Are the most important part of the movie, the action scenes, good? They're okay but nothing memorable.

What can you say about a movie in which a dancing girl with 4 breasts is its most memorable scene? The movie does have nudity: every women appears nude throughout, and there is some brief male nudity during an unimpressive orgy of sorts. The abundance of female nudity solidly keeps this movie in the R-rated category.

The music is a complete rip-off of many other scores, including Jerry Goldsmith's STAR TREK: THE MOTION PICTURE (1979)!
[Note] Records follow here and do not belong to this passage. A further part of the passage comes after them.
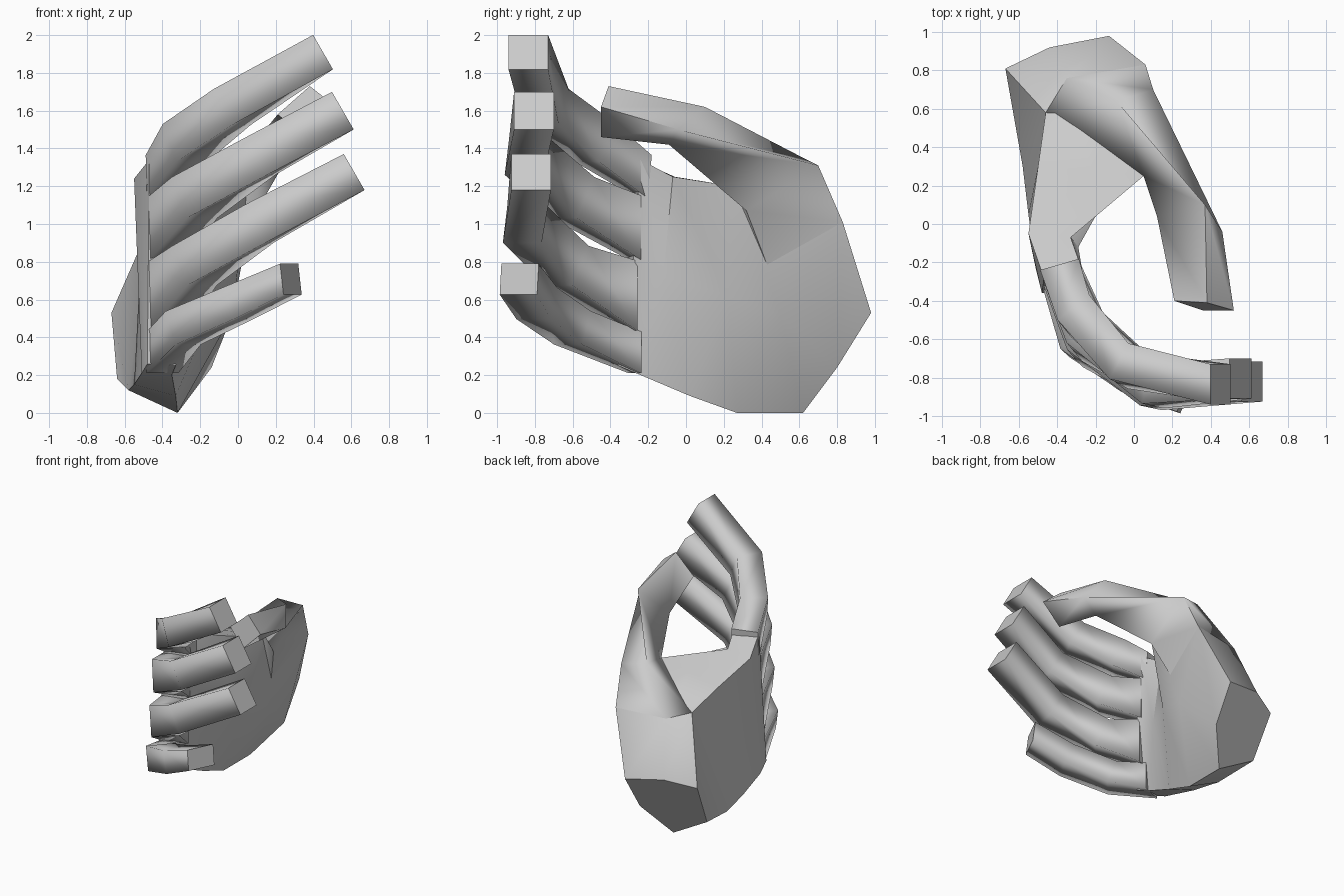
import bpy, bmesh
from math import sin, cos, radians
from mathutils import Vector


def loft(name, rings, angle):
    """Skin equal-sized point rings, cap both ends with sharp rims."""
    bm = bmesh.new()
    loops = [[bm.verts.new(p) for p in ring] for ring in rings]
    n = len(loops[0])
    for a, b in zip(loops, loops[1:]):
        for i in range(n):
            j = (i + 1) % n
            bm.faces.new((a[i], a[j], b[j], b[i])).smooth = True
    caps = [bm.faces.new(loops[0]), bm.faces.new(loops[-1])]
    bmesh.ops.recalc_face_normals(bm, faces=bm.faces)
    for e in bm.edges:
        e.smooth = e.calc_face_angle(0) < radians(angle)
    for cap in caps:
        for e in cap.edges:
            e.smooth = False
    mesh = bpy.data.meshes.new(name)
    bm.to_mesh(mesh)
    bm.free()
    ob = bpy.data.objects.new(name, mesh)
    bpy.context.collection.objects.link(ob)
    return ob


def section(x, y, z, yaw, pitch, w, h):
    """Rectangle across a finger, heading given by yaw and pitch."""
    a, p = radians(yaw), radians(pitch)
    side = Vector((-sin(a), cos(a), 0)) * w / 2
    up = Vector((-cos(a) * sin(p), -sin(a) * sin(p), cos(p))) * h / 2
    c = Vector((x, y, z))
    return [c + side + up, c - side + up, c - side - up, c + side - up]


# Palm: wrist cut, heel, web, knuckles, finger roots
loft("palm", [
    [(-.13, .98, .53), (-.44, .92, .58), (-.67, .81, .53),
     (-.64, .64, .18), (-.32, .62, 0), (-.14, .80, .24)],
    [(.06, .83, 1.01), (-.35, .76, 1.0), (-.46, .58, 1.01),
     (-.58, .30, .12), (-.32, .27, 0), (-.03, .50, .52)],
    [(.05, .25, 1.20), (-.22, .28, 1.17), (-.50, .30, 1.12),
     (-.55, .05, .15), (-.33, .02, .09), (-.10, .22, .62)],
    [(-.33, -.07, 1.25), (-.45, -.06, 1.25), (-.55, -.05, 1.24),
     (-.51, -.24, .21), (-.35, -.24, .20), (-.29, -.12, .72)],
    [(-.27, -.24, 1.34), (-.37, -.26, 1.34), (-.47, -.28, 1.34),
     (-.48, -.36, .26), (-.33, -.36, .25), (-.265, -.28, .80)],
], 48)

# Thumb: fleshy base, joint, tip
loft("thumb", [
    [(-.35, .76, 1.0), (.06, .83, 1.01), (-.06, .50, .60), (-.46, .58, 1.01)],
    [(-.09, .64, 1.34), (.10, .70, 1.31), (.10, .32, 1.07), (.05, .25, 1.20)],
    [(.37, .10, 1.62), (.46, -.04, 1.50), (.30, -.09, 1.42), (.12, .04, 1.47)],
    [(.38, -.41, 1.73), (.52, -.45, 1.62), (.36, -.45, 1.46), (.21, -.40, 1.58)],
], 85)

# Fingers: root, first joint, second joint, tip
fingers = {
    "index_finger": [(-.385, -.22, 1.25, -74, 5, .21, .23),
                     (-.28, -.48, 1.43, -52, 30, .21, .23),
                     (-.03, -.74, 1.62, -28, 30, .21, .22),
                     (.45, -.835, 1.91, 0, 30, .21, .21)],
    "middle_finger": [(-.37, -.27, .98, -72, 0, .21, .34),
                      (-.23, -.60, 1.14, -50, 30, .21, .25),
                      (.12, -.845, 1.36, -12, 30, .21, .23),
                      (.555, -.805, 1.60, 0, 30, .21, .23)],
    "ring_finger": [(-.37, -.29, .62, -72, 0, .21, .37),
                    (-.23, -.63, .78, -48, 30, .21, .24),
                    (.11, -.855, 1.0, -12, 30, .21, .23),
                    (.615, -.82, 1.275, 0, 30, .21, .22)],
    "little_finger": [(-.40, -.27, .32, -68, 0, .18, .22),
                      (-.29, -.60, .45, -42, 22, .20, .19),
                      (0, -.79, .58, -30, 22, .21, .18),
                      (.28, -.883, .708, -26, 7, .22, .165)],
}
for name, joints in fingers.items():
    loft(name, [section(*j) for j in joints], 110)
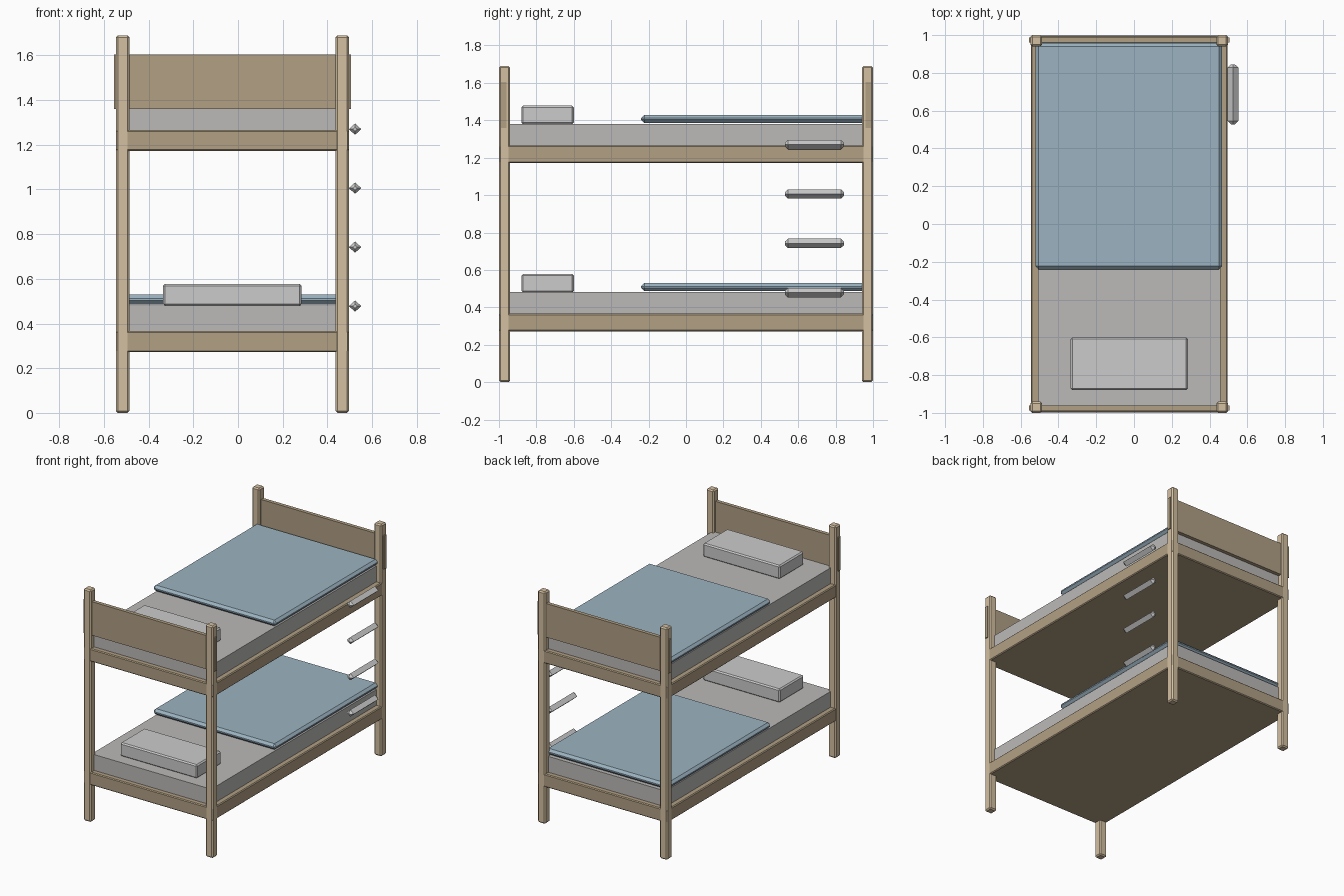
import bpy, bmesh, math
from mathutils import Matrix

if "Cube" in bpy.data.objects:
    bpy.data.objects.remove(bpy.data.objects["Cube"])


def material(name, rgb):
    m = bpy.data.materials.new(name)
    m.diffuse_color = (*rgb, 1)
    m.use_nodes = True
    m.node_tree.nodes["Principled BSDF"].inputs["Base Color"].default_value = m.diffuse_color
    return m


POST_WOOD = material("light_wood", (0.66, 0.53, 0.36))
WOOD = material("wood", (0.44, 0.35, 0.23))
SHEET = material("sheet", (0.50, 0.49, 0.48))
BLUE = material("blue_cloth", (0.33, 0.45, 0.53))


def add_object(name, bm, mat=None):
    me = bpy.data.meshes.new(name)
    bm.to_mesh(me)
    bm.free()
    ob = bpy.data.objects.new(name, me)
    bpy.context.collection.objects.link(ob)
    if mat:
        me.materials.append(mat)
    return ob


def box(name, x, y, z, mat=None, bevel=0.0):
    """Box from (min, max) ranges, with chamfered edges."""
    bm = bmesh.new()
    bmesh.ops.create_cube(bm, size=1)
    for v in bm.verts:
        for i, (lo, hi) in enumerate((x, y, z)):
            v.co[i] = (lo + hi) / 2 + v.co[i] * (hi - lo)
    if bevel:
        bmesh.ops.bevel(bm, geom=bm.edges[:], offset=bevel, segments=1,
                        affect='EDGES', profile=0.5)
    return add_object(name, bm, mat)


def rung(name, x, y0, y1, z, radius, taper):
    """Four-sided bar along y with tapered ends."""
    bm = bmesh.new()
    stations = ((y0, 0.35), (y0 + taper, 1), (y1 - taper, 1), (y1, 0.35))
    rings = []
    for y, s in stations:
        rings.append([bm.verts.new((x + radius * s * math.cos(i * math.pi / 2), y,
                                    z + 0.9 * radius * s * math.sin(i * math.pi / 2)))
                      for i in range(4)])
    for a, b in zip(rings, rings[1:]):
        for i in range(4):
            j = (i + 1) % 4
            bm.faces.new((a[i], a[j], b[j], b[i]))
    bm.faces.new(rings[0])
    bm.faces.new(rings[-1])
    bmesh.ops.recalc_face_normals(bm, faces=bm.faces[:])
    return add_object(name, bm)


# Corner posts
for side, x in (("left", (-0.547, -0.486)), ("right", (0.436, 0.497))):
    for end, y in (("front", (-1.0, -0.94)), ("back", (0.94, 1.0))):
        box(f"{end}_{side}_post", x, y, (0, 1.69), POST_WOOD, 0.009)

# End boards, whose ends poke through the posts
for end, y in (("front", (-0.988, -0.961)), ("back", (0.961, 0.988))):
    box(f"{end}_end_board", (-0.555, 0.505), y, (1.36, 1.605), WOOD)

# Two bunks: base, mattress, pillow, blanket
for level, z in (("lower", 0.272), ("upper", 1.172)):
    box(f"{level}_bunk_base", (-0.546, 0.496), (-0.999, 0.999),
        (z, z + 0.094), WOOD, 0.006)
    box(f"{level}_mattress", (-0.507, 0.457), (-0.961, 0.961),
        (z + 0.05, z + 0.209), SHEET)
    box(f"{level}_pillow", (-0.335, 0.285), (-0.88, -0.60),
        (z + 0.207, z + 0.306), None, 0.009)
    box(f"{level}_blanket", (-0.522, 0.467), (-0.24, 0.957),
        (z + 0.214, z + 0.257), BLUE, 0.017)

# Ladder rungs
for i in range(4):
    rung(f"ladder_rung_{i + 1}", 0.524, 0.528, 0.845, 0.478 + i * 0.264, 0.028, 0.017)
It was shot in Argentina.

I have the VHS and HD versions of this.

A sleepy 4 out of 10 (the dance sequence is a 10 out of 10 though).


The predictable climax between Kain and Kief (Anthony De Longis), captain to Zeg. The sets look like, well, cheap looking sets. De Longis is the only beefcake in the movie.


The movie's stand-out scene: dancer (Cecilia Narova) entertains the grungy cast of characters. What's a PEPLUM movie without a dance sequence, 4 breasts or not? Side note: this scene was re-used in MARQUIS DE SADE (1996). (I edited photo).

Lobby Cards Set: SLAVES OF BABYLON

Original US lobby cards set of SLAVES OF BABYLON (1953) starring Richard Conte and Linda Christian. This set is actually very good. Has almost all the best scenes from the movie. The problem is not many people have seen this so it's sorta meaningless to them but since I like this movie, it's a solid set. This includes a photo of Julie Newmar's excellent dance seen. 


Tuesday, March 24, 2020

By the Gods!

 Gordon Scott as Mucius in COLOSSUS OF ROME (1964; aka Hero of Rome)

Directed by Giorgio Ferroni, this PEPLUM is very solid. It's a quasi-serious movie in that it's based on an actual person, Gaius Mucius. In fact, after the opening credits, we see text setting up the story and how the movie is dedicated to this 'colossus' of Rome. But many people find historically correct movies boring and therefore this was made into an action-packed adventure, and it takes major liberties with many aspects of the real history of Mucius. In one scene, below, Gordon Scott is seen lifting up big tree trunks which would have been way too heavy for an ordinary man to lift. But these 'Feats of strength' scenes were expected in order to sell PEPLUM movies and this one was no exception. Mucius wasn't Hercules but audiences back then (and today) wanted to see such scenes. Incorporating such 'Feats of strength' in 'serious' PEPLUM movies make them less serious. I still like it and understand, and enjoy, such scenes (I've tons of compilations of such moments) but in this case, was it really needed? Couldn't Mucius just get 5 or 6 guys to let the tree with him?

Of course, Gordon Scott is impressive in this and one could somewhat believe that someone with his physique could achieve such a feat.